• Exercise brief:
The answer should consist of all the records, written out word for word.

· · ·

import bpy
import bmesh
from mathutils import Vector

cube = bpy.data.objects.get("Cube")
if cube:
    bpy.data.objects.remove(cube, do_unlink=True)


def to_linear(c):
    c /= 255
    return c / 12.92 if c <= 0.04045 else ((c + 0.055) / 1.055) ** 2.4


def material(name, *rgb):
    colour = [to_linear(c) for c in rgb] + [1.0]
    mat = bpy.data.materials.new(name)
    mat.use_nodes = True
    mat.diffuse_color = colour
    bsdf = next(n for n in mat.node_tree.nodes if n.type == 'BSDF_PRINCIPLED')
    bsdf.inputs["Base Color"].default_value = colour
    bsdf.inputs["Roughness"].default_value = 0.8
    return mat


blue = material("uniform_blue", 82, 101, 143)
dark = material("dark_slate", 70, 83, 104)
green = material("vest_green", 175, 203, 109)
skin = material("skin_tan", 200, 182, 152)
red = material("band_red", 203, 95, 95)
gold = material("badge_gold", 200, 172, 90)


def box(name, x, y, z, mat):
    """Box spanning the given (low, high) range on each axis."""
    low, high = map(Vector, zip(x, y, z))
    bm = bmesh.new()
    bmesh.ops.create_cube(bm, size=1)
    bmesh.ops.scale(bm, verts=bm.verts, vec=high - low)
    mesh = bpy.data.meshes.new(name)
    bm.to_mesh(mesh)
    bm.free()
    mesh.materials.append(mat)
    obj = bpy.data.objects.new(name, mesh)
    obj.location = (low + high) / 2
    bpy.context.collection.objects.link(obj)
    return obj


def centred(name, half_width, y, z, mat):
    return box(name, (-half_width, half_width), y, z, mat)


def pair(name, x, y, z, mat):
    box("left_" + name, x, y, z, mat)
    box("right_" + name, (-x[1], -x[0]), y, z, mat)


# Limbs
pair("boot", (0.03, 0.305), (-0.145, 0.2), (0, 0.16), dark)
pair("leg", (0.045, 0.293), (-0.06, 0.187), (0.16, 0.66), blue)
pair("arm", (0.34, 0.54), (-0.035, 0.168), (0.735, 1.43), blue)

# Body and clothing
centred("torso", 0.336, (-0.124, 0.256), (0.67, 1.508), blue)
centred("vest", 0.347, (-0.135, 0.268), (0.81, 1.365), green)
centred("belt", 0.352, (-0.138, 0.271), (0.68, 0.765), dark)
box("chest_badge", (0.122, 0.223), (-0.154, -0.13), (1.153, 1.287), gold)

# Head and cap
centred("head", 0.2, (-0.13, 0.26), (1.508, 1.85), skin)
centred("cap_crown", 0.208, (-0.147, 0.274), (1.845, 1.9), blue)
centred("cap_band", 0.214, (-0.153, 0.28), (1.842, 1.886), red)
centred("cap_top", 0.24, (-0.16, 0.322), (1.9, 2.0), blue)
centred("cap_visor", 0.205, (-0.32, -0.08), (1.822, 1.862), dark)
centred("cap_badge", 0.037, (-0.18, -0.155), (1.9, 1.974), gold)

· · ·

• Exercise response:
import bpy
import bmesh
from mathutils import Vector

cube = bpy.data.objects.get("Cube")
if cube:
    bpy.data.objects.remove(cube, do_unlink=True)


def to_linear(c):
    c /= 255
    return c / 12.92 if c <= 0.04045 else ((c + 0.055) / 1.055) ** 2.4


def material(name, *rgb):
    colour = [to_linear(c) for c in rgb] + [1.0]
    mat = bpy.data.materials.new(name)
    mat.use_nodes = True
    mat.diffuse_color = colour
    bsdf = next(n for n in mat.node_tree.nodes if n.type == 'BSDF_PRINCIPLED')
    bsdf.inputs["Base Color"].default_value = colour
    bsdf.inputs["Roughness"].default_value = 0.8
    return mat


blue = material("uniform_blue", 82, 101, 143)
dark = material("dark_slate", 70, 83, 104)
green = material("vest_green", 175, 203, 109)
skin = material("skin_tan", 200, 182, 152)
red = material("band_red", 203, 95, 95)
gold = material("badge_gold", 200, 172, 90)


def box(name, x, y, z, mat):
    """Box spanning the given (low, high) range on each axis."""
    low, high = map(Vector, zip(x, y, z))
    bm = bmesh.new()
    bmesh.ops.create_cube(bm, size=1)
    bmesh.ops.scale(bm, verts=bm.verts, vec=high - low)
    mesh = bpy.data.meshes.new(name)
    bm.to_mesh(mesh)
    bm.free()
    mesh.materials.append(mat)
    obj = bpy.data.objects.new(name, mesh)
    obj.location = (low + high) / 2
    bpy.context.collection.objects.link(obj)
    return obj


def centred(name, half_width, y, z, mat):
    return box(name, (-half_width, half_width), y, z, mat)


def pair(name, x, y, z, mat):
    box("left_" + name, x, y, z, mat)
    box("right_" + name, (-x[1], -x[0]), y, z, mat)


# Limbs
pair("boot", (0.03, 0.305), (-0.145, 0.2), (0, 0.16), dark)
pair("leg", (0.045, 0.293), (-0.06, 0.187), (0.16, 0.66), blue)
pair("arm", (0.34, 0.54), (-0.035, 0.168), (0.735, 1.43), blue)

# Body and clothing
centred("torso", 0.336, (-0.124, 0.256), (0.67, 1.508), blue)
centred("vest", 0.347, (-0.135, 0.268), (0.81, 1.365), green)
centred("belt", 0.352, (-0.138, 0.271), (0.68, 0.765), dark)
box("chest_badge", (0.122, 0.223), (-0.154, -0.13), (1.153, 1.287), gold)

# Head and cap
centred("head", 0.2, (-0.13, 0.26), (1.508, 1.85), skin)
centred("cap_crown", 0.208, (-0.147, 0.274), (1.845, 1.9), blue)
centred("cap_band", 0.214, (-0.153, 0.28), (1.842, 1.886), red)
centred("cap_top", 0.24, (-0.16, 0.322), (1.9, 2.0), blue)
centred("cap_visor", 0.205, (-0.32, -0.08), (1.822, 1.862), dark)
centred("cap_badge", 0.037, (-0.18, -0.155), (1.9, 1.974), gold)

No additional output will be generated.